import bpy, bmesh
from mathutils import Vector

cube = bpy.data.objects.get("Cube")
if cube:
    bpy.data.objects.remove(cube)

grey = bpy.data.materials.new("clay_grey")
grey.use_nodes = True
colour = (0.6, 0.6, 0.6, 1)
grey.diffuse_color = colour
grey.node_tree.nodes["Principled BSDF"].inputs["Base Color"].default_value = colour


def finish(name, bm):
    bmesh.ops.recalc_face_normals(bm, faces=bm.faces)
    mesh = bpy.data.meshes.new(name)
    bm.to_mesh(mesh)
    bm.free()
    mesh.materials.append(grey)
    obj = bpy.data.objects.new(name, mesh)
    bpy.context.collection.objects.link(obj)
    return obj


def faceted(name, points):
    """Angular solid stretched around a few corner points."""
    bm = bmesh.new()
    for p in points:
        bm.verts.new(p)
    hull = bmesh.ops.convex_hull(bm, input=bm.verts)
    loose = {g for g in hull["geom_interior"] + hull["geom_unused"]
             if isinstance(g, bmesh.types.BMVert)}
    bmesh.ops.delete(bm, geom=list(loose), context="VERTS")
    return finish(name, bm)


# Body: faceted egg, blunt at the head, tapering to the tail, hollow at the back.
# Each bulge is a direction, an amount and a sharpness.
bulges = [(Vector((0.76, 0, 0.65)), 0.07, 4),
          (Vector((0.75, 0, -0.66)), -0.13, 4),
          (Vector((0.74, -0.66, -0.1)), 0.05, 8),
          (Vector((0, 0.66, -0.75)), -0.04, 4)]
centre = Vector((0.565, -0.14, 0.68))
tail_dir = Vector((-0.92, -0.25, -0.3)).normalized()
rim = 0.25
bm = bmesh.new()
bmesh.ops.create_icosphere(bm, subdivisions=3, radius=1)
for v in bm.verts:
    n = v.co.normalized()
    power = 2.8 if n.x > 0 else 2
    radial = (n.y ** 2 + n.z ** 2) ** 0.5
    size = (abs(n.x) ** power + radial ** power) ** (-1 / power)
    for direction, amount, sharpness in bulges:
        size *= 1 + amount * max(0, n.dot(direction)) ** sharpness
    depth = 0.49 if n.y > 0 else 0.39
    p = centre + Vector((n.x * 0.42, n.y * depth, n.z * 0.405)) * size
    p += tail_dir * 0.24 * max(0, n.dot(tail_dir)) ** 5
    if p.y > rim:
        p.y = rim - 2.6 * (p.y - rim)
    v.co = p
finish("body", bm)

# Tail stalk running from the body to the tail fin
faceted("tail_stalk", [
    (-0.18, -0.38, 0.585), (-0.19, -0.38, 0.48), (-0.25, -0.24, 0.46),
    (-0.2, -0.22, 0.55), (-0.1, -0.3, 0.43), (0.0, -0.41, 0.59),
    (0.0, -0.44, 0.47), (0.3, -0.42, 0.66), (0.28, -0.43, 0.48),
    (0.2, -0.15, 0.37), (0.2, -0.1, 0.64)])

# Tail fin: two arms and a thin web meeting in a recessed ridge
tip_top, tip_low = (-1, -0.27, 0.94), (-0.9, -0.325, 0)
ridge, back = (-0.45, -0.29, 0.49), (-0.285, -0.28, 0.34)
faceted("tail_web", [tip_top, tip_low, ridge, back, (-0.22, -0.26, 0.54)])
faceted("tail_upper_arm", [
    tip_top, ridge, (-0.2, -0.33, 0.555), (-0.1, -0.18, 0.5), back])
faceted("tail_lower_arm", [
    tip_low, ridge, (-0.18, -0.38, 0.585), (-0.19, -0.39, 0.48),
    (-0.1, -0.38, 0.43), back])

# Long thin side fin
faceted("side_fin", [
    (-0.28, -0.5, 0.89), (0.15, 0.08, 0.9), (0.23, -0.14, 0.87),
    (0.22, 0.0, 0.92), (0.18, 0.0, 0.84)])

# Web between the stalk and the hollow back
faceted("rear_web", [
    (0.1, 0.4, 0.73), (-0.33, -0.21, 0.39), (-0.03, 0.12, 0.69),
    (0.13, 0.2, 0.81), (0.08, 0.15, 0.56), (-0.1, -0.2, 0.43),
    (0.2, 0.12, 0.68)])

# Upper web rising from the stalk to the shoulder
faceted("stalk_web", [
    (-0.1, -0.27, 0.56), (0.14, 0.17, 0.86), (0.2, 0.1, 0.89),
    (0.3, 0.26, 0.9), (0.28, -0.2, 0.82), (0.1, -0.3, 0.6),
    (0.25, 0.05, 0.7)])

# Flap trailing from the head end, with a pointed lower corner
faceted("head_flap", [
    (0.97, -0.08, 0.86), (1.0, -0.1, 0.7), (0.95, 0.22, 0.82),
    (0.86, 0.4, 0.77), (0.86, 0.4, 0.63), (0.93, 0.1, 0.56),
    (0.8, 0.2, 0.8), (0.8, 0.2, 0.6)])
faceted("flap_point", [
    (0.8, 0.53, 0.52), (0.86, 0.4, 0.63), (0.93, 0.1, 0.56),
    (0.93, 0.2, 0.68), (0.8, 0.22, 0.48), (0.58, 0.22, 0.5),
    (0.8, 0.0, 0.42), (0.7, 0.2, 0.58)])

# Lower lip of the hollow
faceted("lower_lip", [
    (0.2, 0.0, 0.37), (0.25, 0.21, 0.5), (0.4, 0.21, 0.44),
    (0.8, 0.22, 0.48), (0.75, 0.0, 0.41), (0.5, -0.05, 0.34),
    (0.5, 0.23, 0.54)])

##########

_WHAT IS EXPECTED_
Within the entries above, report how many lines contain the word "materials"; the figure is all that is wanted.

_SOLUTION FOR THIS EXERCISE_
2